** Provided records follows **

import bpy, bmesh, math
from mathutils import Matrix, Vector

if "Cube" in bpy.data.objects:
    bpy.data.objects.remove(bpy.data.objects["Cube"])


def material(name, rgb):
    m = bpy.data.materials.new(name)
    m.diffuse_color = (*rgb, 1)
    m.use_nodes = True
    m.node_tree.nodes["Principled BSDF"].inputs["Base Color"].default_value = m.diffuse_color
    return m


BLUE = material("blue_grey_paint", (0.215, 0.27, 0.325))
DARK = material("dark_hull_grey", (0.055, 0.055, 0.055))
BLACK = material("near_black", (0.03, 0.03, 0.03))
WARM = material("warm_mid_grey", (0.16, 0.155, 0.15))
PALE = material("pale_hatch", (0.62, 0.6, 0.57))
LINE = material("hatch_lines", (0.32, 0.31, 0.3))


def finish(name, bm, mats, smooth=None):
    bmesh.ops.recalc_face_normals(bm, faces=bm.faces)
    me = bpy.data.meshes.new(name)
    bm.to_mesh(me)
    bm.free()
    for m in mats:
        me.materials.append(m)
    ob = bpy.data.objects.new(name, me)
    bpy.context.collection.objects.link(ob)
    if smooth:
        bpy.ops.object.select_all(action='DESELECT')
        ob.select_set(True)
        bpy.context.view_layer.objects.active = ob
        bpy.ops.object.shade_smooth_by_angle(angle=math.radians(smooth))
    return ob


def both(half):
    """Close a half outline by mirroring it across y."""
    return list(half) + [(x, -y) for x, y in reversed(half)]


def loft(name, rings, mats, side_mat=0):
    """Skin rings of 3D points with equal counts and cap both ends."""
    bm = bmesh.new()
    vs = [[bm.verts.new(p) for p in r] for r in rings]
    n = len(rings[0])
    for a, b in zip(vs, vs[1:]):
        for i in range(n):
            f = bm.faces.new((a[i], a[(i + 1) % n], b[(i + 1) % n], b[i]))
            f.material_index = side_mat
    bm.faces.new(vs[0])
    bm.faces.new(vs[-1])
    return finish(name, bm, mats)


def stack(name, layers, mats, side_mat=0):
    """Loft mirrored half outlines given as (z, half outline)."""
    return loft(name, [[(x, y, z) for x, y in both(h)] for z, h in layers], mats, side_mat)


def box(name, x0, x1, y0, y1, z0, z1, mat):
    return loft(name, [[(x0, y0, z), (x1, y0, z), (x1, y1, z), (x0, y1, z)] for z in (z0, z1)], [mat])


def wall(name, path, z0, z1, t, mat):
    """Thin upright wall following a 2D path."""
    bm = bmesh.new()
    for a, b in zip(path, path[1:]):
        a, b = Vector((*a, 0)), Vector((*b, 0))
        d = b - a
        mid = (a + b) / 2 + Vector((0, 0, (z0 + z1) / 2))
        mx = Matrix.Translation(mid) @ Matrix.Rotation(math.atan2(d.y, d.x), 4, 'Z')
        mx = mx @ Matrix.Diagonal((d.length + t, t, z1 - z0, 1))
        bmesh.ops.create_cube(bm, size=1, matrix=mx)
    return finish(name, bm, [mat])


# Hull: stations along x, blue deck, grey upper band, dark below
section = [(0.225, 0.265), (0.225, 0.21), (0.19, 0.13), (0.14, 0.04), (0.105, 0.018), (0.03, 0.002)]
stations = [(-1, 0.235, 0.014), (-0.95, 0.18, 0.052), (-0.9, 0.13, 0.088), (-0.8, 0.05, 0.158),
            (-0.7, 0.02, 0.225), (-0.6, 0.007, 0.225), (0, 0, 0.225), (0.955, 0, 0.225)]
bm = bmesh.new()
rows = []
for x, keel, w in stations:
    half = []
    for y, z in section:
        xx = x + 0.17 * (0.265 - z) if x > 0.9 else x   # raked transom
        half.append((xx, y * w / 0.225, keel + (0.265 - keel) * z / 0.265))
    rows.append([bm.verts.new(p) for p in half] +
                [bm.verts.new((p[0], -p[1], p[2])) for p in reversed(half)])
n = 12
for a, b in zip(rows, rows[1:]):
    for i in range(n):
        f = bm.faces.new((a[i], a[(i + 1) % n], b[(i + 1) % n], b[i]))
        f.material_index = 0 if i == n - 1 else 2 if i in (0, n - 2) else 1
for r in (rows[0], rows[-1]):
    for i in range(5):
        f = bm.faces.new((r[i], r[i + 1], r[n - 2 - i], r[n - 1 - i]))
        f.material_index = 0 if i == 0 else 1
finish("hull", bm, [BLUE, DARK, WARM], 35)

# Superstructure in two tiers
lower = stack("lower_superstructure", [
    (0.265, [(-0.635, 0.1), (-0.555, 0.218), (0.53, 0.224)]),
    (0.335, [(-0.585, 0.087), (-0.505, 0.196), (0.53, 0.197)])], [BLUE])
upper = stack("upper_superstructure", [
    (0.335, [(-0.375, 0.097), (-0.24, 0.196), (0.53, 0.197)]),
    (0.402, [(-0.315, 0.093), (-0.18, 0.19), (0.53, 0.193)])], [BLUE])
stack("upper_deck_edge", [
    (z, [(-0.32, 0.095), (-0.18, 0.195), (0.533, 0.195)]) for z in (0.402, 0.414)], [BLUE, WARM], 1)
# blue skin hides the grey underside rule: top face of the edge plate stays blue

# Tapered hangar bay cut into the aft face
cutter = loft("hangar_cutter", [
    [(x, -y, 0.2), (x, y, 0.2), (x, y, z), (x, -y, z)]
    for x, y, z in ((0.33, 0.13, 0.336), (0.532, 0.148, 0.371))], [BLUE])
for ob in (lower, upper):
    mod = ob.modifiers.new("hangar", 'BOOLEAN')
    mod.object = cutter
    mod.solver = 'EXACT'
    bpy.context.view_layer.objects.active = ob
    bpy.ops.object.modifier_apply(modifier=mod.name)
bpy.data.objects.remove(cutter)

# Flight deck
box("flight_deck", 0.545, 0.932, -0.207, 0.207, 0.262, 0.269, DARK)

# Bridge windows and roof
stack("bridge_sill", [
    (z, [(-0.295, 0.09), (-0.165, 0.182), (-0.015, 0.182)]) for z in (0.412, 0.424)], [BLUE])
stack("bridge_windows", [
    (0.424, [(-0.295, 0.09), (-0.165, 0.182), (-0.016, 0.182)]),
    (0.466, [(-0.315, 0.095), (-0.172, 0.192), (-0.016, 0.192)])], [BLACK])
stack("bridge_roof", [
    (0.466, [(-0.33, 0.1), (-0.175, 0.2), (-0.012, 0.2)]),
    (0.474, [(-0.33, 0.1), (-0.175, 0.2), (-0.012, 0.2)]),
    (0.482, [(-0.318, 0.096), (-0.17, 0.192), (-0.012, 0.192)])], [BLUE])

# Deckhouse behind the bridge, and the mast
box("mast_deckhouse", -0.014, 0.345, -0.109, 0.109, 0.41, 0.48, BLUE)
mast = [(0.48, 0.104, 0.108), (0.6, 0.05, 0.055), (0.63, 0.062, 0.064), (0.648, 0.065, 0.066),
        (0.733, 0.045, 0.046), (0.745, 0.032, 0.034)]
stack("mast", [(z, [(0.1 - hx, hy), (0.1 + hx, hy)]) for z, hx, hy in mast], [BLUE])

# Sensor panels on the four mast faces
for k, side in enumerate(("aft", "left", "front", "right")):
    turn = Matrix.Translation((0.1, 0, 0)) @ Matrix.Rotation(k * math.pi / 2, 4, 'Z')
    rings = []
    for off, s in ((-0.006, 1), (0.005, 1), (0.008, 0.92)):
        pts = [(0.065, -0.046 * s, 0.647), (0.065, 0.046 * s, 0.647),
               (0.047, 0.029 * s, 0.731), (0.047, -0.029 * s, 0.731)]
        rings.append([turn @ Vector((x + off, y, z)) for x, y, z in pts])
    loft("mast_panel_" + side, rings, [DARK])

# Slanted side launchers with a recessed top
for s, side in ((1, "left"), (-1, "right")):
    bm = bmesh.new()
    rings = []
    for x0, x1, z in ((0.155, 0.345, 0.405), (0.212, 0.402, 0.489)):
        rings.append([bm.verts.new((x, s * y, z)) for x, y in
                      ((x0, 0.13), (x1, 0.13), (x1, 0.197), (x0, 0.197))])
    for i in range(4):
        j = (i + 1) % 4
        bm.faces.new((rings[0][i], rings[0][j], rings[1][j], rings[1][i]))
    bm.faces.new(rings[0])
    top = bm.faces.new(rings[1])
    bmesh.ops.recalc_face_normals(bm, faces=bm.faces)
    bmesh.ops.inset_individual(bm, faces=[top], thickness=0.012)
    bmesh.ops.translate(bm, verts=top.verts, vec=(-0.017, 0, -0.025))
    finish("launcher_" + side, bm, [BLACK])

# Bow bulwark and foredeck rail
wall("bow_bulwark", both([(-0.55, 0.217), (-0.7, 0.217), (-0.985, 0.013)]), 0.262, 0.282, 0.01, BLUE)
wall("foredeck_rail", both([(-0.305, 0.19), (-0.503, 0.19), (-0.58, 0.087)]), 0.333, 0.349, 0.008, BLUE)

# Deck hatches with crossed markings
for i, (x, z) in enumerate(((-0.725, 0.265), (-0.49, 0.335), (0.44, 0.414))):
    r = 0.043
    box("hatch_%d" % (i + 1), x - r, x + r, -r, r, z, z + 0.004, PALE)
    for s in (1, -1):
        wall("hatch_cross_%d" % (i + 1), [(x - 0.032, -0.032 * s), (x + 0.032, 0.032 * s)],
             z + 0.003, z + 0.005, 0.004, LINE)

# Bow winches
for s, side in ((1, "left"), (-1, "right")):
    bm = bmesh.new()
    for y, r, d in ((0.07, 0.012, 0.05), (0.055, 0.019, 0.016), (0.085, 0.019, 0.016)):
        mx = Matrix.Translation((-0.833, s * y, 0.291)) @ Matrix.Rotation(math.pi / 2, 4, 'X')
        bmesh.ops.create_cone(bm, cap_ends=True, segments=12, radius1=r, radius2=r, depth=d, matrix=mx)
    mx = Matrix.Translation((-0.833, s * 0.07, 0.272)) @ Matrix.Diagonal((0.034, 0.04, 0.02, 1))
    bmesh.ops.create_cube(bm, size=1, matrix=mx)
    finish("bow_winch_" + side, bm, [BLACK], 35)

** End of Provided records **

» Exercise
Taking the material above, extract exactly and only the lines from the line with "mod.solver = 'EXACT'" to the line with "# Deckhouse behind the bridge, and the mast", inclusive of both.

» Result
    mod.solver = 'EXACT'
    bpy.context.view_layer.objects.active = ob
    bpy.ops.object.modifier_apply(modifier=mod.name)
bpy.data.objects.remove(cutter)

# Flight deck
box("flight_deck", 0.545, 0.932, -0.207, 0.207, 0.262, 0.269, DARK)

# Bridge windows and roof
stack("bridge_sill", [
    (z, [(-0.295, 0.09), (-0.165, 0.182), (-0.015, 0.182)]) for z in (0.412, 0.424)], [BLUE])
stack("bridge_windows", [
    (0.424, [(-0.295, 0.09), (-0.165, 0.182), (-0.016, 0.182)]),
    (0.466, [(-0.315, 0.095), (-0.172, 0.192), (-0.016, 0.192)])], [BLACK])
stack("bridge_roof", [
    (0.466, [(-0.33, 0.1), (-0.175, 0.2), (-0.012, 0.2)]),
    (0.474, [(-0.33, 0.1), (-0.175, 0.2), (-0.012, 0.2)]),
    (0.482, [(-0.318, 0.096), (-0.17, 0.192), (-0.012, 0.192)])], [BLUE])

# Deckhouse behind the bridge, and the mast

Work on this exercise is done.